▶ _Assignment_
Beginning at the top of the listing, repeat each line exactly until the line with "const EDGE = 0.393;" has been repeated too.

▶ _Given information_
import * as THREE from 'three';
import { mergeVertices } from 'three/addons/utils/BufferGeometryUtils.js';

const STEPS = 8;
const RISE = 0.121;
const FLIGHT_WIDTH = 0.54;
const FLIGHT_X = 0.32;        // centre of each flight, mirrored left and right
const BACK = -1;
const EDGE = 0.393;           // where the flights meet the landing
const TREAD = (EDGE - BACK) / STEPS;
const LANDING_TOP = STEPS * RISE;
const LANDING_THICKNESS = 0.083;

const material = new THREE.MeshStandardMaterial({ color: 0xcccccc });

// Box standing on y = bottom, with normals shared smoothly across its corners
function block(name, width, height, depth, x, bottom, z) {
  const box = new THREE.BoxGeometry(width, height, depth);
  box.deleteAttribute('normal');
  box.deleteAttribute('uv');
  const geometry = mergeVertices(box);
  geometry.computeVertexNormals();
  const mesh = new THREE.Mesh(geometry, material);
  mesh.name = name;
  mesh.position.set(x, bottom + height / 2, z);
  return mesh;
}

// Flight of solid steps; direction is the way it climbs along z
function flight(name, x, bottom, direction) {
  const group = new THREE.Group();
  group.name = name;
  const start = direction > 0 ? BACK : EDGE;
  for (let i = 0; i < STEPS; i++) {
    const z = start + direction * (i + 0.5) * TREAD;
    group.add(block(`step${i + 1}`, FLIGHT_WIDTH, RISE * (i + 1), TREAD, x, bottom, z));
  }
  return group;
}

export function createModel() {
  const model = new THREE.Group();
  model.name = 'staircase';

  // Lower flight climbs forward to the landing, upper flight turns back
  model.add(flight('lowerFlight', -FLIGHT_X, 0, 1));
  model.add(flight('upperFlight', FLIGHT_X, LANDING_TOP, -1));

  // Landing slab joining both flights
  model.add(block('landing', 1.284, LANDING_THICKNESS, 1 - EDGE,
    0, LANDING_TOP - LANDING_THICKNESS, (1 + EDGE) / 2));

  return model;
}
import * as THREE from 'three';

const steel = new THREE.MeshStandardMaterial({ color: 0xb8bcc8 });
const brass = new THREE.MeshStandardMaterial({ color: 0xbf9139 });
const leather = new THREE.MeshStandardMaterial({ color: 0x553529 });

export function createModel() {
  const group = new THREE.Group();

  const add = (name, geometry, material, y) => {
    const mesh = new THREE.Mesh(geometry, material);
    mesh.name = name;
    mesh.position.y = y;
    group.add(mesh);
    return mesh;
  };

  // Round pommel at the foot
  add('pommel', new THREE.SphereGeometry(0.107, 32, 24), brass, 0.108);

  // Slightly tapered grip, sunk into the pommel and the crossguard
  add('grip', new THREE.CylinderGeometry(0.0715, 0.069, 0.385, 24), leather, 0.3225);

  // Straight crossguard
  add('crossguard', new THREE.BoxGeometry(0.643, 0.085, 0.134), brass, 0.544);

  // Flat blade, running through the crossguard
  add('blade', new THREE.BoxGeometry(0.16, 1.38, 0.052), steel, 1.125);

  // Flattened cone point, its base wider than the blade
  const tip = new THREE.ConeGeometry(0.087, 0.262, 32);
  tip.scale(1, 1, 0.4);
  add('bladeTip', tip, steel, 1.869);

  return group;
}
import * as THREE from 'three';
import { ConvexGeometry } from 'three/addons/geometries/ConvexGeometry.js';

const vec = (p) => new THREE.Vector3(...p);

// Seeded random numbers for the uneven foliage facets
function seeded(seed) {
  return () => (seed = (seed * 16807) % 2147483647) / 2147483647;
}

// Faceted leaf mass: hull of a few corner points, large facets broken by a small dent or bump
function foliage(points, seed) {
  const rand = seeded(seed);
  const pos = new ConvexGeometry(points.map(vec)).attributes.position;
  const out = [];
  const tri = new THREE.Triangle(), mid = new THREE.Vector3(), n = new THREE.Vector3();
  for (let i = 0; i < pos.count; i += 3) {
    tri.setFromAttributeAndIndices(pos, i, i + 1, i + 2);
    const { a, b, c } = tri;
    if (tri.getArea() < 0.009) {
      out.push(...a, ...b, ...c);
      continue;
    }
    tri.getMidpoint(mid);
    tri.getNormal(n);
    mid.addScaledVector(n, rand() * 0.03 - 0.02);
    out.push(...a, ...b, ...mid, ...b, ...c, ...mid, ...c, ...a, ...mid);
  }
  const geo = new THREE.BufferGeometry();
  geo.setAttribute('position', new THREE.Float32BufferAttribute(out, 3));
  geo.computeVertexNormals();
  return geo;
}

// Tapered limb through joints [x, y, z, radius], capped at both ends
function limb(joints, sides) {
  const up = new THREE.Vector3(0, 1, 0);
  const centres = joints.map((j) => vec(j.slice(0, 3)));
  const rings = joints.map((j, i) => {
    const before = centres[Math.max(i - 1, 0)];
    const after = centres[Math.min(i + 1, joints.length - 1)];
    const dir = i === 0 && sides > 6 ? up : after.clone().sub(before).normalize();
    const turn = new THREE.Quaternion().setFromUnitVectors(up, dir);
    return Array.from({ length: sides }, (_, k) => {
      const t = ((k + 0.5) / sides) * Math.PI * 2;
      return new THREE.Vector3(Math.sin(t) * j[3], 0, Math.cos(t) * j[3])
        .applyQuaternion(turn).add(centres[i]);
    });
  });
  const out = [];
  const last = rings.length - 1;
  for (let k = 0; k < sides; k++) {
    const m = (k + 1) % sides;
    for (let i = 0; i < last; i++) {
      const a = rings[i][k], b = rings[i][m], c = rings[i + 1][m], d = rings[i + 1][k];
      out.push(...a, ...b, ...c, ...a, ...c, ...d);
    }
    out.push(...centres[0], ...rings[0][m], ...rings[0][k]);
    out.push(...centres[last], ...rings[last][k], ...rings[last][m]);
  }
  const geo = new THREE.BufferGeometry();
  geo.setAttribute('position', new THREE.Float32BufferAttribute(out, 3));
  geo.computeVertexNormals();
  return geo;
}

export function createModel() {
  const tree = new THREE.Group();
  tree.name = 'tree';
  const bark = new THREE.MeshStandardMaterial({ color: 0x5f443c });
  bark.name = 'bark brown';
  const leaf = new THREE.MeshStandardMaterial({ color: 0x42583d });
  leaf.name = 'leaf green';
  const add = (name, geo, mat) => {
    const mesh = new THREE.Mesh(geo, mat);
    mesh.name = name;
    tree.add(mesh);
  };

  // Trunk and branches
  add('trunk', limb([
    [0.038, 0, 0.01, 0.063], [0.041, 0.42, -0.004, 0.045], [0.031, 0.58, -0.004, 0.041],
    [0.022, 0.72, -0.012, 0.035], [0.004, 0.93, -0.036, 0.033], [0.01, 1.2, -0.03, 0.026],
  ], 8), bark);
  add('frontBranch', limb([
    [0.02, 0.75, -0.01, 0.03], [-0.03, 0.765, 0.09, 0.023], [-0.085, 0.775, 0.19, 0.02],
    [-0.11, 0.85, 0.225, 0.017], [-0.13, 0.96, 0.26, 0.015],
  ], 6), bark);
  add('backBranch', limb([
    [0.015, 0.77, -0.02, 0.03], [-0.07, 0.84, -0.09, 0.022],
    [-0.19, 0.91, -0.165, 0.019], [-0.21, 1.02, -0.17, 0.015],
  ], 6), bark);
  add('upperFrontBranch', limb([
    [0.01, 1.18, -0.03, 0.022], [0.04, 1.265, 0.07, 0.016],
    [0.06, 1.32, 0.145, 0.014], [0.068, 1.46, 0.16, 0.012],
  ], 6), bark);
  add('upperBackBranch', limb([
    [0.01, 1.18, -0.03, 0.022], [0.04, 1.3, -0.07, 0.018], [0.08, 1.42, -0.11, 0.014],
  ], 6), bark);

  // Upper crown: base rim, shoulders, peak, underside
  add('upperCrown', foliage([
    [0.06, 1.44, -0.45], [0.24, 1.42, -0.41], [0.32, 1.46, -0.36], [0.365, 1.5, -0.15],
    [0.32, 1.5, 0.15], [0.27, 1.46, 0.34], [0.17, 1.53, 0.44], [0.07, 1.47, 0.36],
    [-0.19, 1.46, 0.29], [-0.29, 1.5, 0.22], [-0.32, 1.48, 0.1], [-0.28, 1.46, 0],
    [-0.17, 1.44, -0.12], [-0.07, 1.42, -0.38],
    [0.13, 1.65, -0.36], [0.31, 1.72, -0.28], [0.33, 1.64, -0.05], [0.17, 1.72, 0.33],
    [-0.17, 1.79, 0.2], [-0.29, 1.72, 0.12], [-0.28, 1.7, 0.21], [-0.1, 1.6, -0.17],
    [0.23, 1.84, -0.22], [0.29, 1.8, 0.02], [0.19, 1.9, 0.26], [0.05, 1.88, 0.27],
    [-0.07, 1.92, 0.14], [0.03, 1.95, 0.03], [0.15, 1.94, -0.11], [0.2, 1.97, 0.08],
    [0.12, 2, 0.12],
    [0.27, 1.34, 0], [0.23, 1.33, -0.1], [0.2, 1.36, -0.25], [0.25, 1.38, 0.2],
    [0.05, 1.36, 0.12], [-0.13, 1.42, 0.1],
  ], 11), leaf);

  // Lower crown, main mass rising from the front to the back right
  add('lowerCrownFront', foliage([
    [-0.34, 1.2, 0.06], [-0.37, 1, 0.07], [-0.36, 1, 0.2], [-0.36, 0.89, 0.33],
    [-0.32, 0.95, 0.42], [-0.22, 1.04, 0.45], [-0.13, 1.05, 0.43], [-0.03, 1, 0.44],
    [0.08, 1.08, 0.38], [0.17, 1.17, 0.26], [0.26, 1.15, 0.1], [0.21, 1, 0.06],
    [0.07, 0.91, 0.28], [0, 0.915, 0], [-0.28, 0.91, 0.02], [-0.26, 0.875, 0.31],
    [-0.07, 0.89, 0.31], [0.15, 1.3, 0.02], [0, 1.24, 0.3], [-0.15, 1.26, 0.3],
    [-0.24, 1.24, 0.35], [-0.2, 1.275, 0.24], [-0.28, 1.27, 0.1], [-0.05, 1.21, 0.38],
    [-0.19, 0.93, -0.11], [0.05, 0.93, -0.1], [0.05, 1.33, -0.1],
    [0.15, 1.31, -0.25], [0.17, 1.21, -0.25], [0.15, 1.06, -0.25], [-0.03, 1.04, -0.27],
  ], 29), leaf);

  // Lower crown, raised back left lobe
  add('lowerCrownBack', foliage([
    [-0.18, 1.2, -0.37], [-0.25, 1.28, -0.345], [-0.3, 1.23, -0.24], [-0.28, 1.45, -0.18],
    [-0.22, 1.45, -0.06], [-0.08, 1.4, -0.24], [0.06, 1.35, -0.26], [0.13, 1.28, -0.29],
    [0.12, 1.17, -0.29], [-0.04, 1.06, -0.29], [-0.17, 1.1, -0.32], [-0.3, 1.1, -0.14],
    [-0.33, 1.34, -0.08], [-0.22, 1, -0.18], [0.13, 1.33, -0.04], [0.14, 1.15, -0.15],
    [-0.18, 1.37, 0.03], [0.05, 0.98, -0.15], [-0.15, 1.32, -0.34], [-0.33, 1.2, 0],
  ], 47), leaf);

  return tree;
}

▶ _Response_
import * as THREE from 'three';
import { mergeVertices } from 'three/addons/utils/BufferGeometryUtils.js';

const STEPS = 8;
const RISE = 0.121;
const FLIGHT_WIDTH = 0.54;
const FLIGHT_X = 0.32;        // centre of each flight, mirrored left and right
const BACK = -1;
const EDGE = 0.393;           // where the flights meet the landing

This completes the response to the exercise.